14.  If you've finished Hardrock 100 then wear it as often as possible, since the race is so damn hard. (You are exempt from guideline #15)
15. Never wear a T-shirt that vastly out classes the event you're running (exception: see guideline #14) Example: Never wear a Western States 100 T-shirt at, say, Cool               Canyon. Too many roadies will feel put down. It's okay to wear a WS100 or Leadville or Wasatch T-shirt at ultrarunner cult events such as Gibson Ranch or Jim                    Skophammer 24. It's probably not okay to wear your Trans-America footrace T-Shirt to your local around-the-lake Fat Ass 50k unless you want to psyche out the                  competition.
16.  A corollary: never wear a blatantly prestigious T-shirt downtown. People will just think you have a big head, which you do.
17.  If you don't know what things like DNF, WS100 or Crew are, then you shouldn't wear any race shirt until you know what they mean.  T-shirts must be used sensitively.          Worn responsibly, they can help expand one's consciousness and immerse you in a great conversation with your ultra brethren. Worn stupidly, they can cause blisters,        vacant stares, sprained ankles, and cause social anxiety.  NOTE: Publicly these guidelines will be denied and possibly ridiculed by ultra runners, but privately and when      discussed confidentially, they sing a different tune.

Creative Responses to the question "Why do you run ultras?" or "Why would you want to do that to your body?"

1. If it gives me happiness and a sense of fulfillment and harms no one, how could I not do it?

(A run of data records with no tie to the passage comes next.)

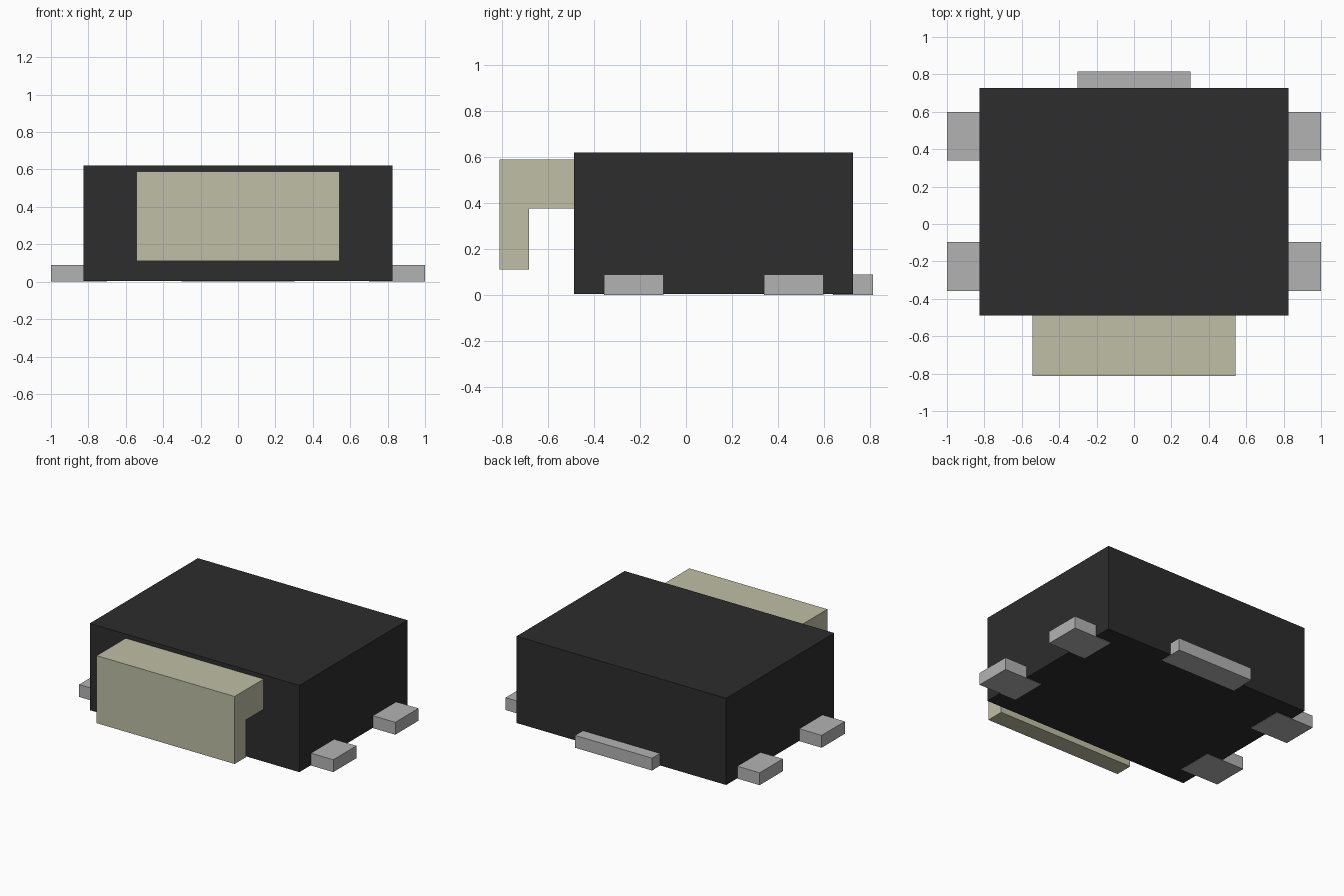
import bpy
import bmesh

default = bpy.data.objects.get("Cube")
if default:
    bpy.data.objects.remove(default, do_unlink=True)


def make_material(name, colour):
    mat = bpy.data.materials.new(name)
    mat.use_nodes = True
    mat.diffuse_color = (*colour, 1)
    bsdf = next(n for n in mat.node_tree.nodes if n.type == "BSDF_PRINCIPLED")
    bsdf.inputs["Base Color"].default_value = (*colour, 1)
    return mat


def extrude_profile(name, profile, x0, x1, mat):
    """Extrude a closed (y, z) outline along x."""
    bm = bmesh.new()
    face = bm.faces.new([bm.verts.new((x0, y, z)) for y, z in profile])
    result = bmesh.ops.extrude_face_region(bm, geom=[face])
    verts = [g for g in result["geom"] if isinstance(g, bmesh.types.BMVert)]
    bmesh.ops.translate(bm, verts=verts, vec=(x1 - x0, 0, 0))
    bmesh.ops.recalc_face_normals(bm, faces=bm.faces)
    mesh = bpy.data.meshes.new(name)
    bm.to_mesh(mesh)
    bm.free()
    mesh.materials.append(mat)
    obj = bpy.data.objects.new(name, mesh)
    bpy.context.collection.objects.link(obj)
    return obj


def box(name, x, y, z, mat):
    outline = [(y[0], z[0]), (y[1], z[0]), (y[1], z[1]), (y[0], z[1])]
    return extrude_profile(name, outline, x[0], x[1], mat)


black = make_material("black plastic", (0.026, 0.026, 0.026))
silver = make_material("silver metal", (0.45, 0.45, 0.45))
cream = make_material("cream plastic", (0.52, 0.52, 0.38))

# Housing, a hair above the pad undersides
box("housing", (-0.825, 0.825), (-0.488, 0.727), (0.003, 0.62), black)

# Hooked front button
hook = [(-0.48, 0.59), (-0.813, 0.59), (-0.813, 0.11),
        (-0.685, 0.11), (-0.685, 0.375), (-0.48, 0.375)]
extrude_profile("button", hook, -0.543, 0.543, cream)

# Solder pads, tucked under the housing
pad_height = (0, 0.088)
for side, sign in (("left", 1), ("right", -1)):
    for place, y in (("front", -0.227), ("back", 0.47)):
        box(f"{side}_{place}_pad", sorted((sign * 0.7, sign * 1.0)),
            (y - 0.13, y + 0.13), pad_height, silver)
box("rear_pad", (-0.303, 0.303), (0.64, 0.815), pad_height, silver)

2. You now how some people say, "life is passing way too quickly". Well, during a long ultra you can really slow things down--TIME CRAWLS!
3. You do a lot more harm to yourself by not exercising than you do by running ultras. Why would you do THAT to yourself?
4. It's crazy... but other than that, it's kind of fun.
5. Any idiot can run a marathon, but it takes a special kind of idiot to run an ultramarathon!
6. It's no more foolish than chasing a little white ball around a big lawn and trying to hit it into little tiny holes!
7. If we didn't run like this, how would we know how far we could go?
8. I do this because it is the only thing I have found that gives me such incredible pleasure and incredible pain that I feel completely connected to my own existence.
9. Because I'm a bad person and deserve pain, and running a 100 miles is my penance. I know, there is some deep psychological disorder but at least it seems like                    a healthy outlet for those feelings.
10. "If you have to ask, you'll never understand".
11. My mother dropping me on my head.
12. What? You mean everyone doesn't do this!?
13. It gives me the chance to practice singing Alice's Restaurant till I get it right.
14. You can sing to yourself “Run for the Roses” for 25 straight hours.
15. Hell, I spend $50 to run a marathon and all they have at the aid stops is water.
16. The devil made me do it.
17. To those who know, no explanation is necessary .... To those who do not know, no explanation will suffice.
18. I do it for the fame and fortune and wild sex from all those ultra groupie women.
19. How else am I going to reach the finish line, duh?
20. I just went out to jog a mile and I forgot to stop.
21. It is just so beautiful- the trails, the sky, the feelings throughout, the joy at finishing.
22. I haven't found anything else that gives me such a feeling of pride.
23. Really, I have no idea!!!